Task instructions:
Please show all lines of the records that include "SIDES".

(Dataset entries)

***

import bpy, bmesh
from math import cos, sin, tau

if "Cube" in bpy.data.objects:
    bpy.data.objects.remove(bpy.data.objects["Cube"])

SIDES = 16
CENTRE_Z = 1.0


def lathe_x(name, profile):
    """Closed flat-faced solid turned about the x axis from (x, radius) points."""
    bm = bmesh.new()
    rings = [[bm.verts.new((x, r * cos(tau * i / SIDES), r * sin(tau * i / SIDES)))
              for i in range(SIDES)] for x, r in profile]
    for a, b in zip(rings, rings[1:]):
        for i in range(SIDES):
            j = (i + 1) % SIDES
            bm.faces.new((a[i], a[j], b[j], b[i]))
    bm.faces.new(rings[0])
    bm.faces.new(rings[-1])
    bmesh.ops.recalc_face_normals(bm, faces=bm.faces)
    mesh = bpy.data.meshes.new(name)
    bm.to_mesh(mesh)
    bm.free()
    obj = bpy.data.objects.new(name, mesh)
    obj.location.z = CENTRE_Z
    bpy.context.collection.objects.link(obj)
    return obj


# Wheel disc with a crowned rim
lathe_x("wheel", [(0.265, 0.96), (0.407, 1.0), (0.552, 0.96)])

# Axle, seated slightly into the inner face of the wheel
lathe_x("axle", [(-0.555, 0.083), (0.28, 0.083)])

***

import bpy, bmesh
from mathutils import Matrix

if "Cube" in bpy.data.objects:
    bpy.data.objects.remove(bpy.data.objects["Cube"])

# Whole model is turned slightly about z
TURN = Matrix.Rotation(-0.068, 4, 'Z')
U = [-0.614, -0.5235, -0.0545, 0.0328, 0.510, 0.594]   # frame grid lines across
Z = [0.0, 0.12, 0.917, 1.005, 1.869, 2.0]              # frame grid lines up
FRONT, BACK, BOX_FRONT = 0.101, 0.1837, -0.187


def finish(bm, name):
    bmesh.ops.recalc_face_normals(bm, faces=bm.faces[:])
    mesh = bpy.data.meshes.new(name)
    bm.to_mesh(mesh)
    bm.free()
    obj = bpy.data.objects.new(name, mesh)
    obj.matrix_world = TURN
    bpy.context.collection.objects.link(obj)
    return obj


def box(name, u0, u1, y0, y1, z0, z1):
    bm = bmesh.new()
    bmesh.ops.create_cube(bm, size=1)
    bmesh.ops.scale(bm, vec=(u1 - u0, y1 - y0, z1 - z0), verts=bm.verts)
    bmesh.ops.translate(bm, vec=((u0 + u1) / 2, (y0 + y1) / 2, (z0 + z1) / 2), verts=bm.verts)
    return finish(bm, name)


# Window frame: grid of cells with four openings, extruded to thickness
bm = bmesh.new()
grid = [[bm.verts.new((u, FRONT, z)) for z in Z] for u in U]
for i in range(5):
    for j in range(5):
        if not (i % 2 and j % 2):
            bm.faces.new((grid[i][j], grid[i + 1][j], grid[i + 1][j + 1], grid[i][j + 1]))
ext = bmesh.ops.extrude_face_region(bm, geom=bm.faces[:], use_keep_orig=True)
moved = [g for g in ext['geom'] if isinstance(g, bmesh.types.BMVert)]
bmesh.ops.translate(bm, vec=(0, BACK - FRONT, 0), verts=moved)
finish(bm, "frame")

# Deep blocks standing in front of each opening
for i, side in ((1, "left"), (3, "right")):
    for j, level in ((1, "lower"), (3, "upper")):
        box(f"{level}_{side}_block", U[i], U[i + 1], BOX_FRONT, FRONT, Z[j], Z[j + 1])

***

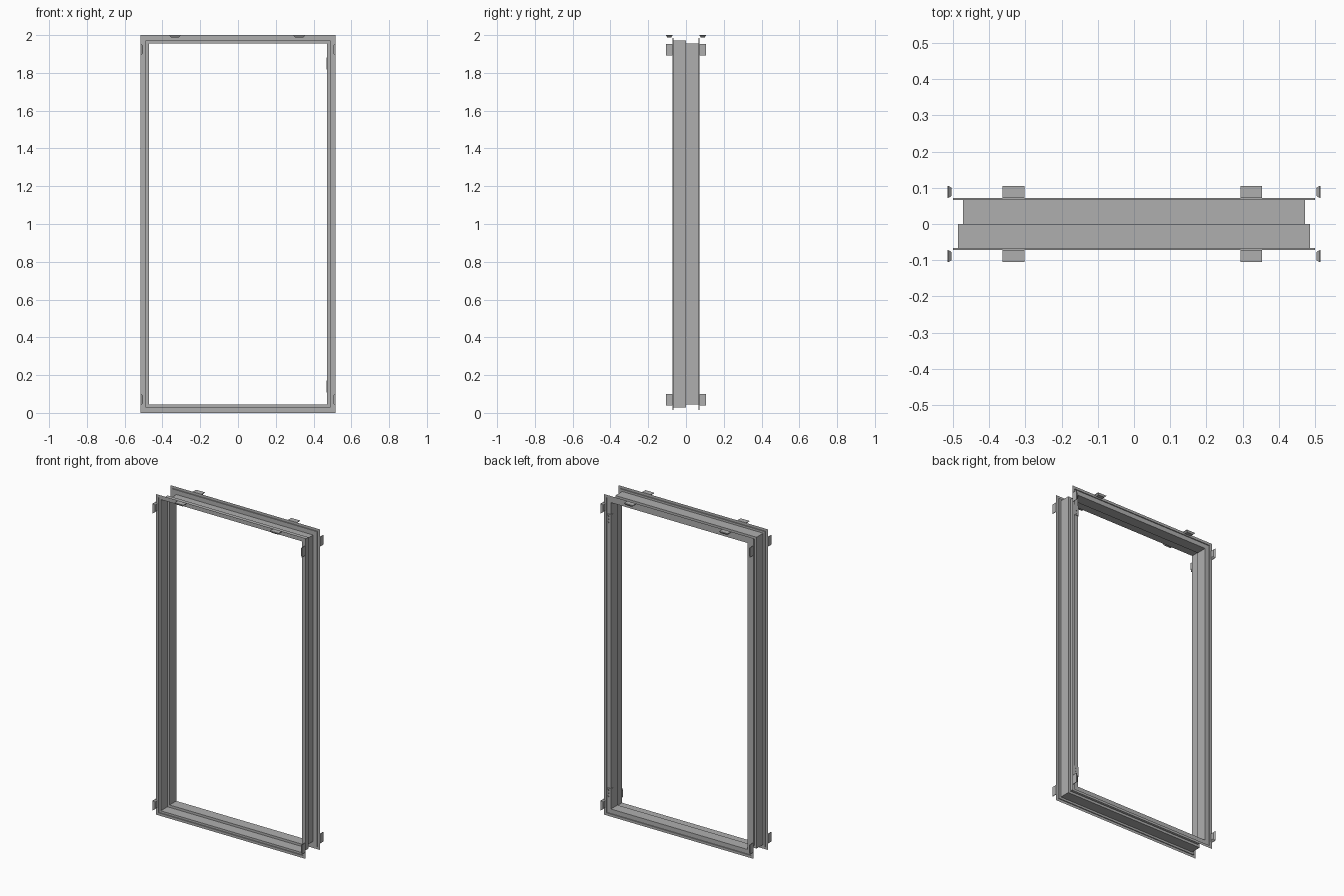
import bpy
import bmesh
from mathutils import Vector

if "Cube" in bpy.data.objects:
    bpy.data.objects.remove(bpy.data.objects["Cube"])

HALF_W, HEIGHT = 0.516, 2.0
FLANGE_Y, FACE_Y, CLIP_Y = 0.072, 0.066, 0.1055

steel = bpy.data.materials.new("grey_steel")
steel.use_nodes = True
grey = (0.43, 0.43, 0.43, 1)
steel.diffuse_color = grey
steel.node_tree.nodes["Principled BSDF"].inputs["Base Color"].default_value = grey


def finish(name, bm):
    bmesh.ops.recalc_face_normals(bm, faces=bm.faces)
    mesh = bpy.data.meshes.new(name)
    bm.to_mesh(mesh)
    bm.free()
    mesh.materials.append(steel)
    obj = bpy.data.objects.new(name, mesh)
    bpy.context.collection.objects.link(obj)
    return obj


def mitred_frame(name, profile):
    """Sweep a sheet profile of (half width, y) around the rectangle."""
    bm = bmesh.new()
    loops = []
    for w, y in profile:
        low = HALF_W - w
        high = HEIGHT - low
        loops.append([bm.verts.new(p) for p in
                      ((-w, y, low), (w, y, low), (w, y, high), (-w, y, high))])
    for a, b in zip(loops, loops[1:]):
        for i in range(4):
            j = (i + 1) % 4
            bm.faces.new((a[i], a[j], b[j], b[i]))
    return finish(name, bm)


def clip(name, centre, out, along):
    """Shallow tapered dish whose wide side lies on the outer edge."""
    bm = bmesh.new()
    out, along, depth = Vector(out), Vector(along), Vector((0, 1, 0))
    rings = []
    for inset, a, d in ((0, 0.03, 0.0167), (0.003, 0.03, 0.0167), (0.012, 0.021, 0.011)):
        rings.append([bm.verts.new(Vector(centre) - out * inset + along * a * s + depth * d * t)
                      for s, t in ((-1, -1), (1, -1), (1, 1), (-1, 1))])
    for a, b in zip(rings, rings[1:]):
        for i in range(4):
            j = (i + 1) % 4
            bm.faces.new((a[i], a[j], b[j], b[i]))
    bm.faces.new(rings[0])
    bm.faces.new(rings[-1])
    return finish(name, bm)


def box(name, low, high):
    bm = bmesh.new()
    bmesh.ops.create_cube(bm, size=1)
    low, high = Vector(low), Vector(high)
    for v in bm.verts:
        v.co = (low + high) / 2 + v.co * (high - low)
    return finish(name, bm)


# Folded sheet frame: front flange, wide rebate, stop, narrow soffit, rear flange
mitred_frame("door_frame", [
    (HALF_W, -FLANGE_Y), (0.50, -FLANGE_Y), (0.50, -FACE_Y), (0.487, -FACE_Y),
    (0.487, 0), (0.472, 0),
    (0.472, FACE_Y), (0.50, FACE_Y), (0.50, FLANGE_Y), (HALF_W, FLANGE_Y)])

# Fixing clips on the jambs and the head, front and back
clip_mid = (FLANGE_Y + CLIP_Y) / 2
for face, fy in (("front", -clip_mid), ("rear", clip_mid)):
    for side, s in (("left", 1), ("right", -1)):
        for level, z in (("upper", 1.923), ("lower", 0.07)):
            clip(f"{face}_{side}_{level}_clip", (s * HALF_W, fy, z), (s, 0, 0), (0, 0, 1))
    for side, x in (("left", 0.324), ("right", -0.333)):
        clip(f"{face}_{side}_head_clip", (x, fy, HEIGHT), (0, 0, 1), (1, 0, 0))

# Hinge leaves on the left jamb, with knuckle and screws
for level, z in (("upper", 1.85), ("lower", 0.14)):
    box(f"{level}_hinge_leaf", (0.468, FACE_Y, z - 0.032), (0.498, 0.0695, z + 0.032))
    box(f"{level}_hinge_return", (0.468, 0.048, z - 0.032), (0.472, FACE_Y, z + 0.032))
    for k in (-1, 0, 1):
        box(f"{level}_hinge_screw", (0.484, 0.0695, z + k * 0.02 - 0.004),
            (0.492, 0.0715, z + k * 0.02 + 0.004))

***

Answer for the task:
SIDES = 16
    rings = [[bm.verts.new((x, r * cos(tau * i / SIDES), r * sin(tau * i / SIDES)))
              for i in range(SIDES)] for x, r in profile]
        for i in range(SIDES):
            j = (i + 1) % SIDES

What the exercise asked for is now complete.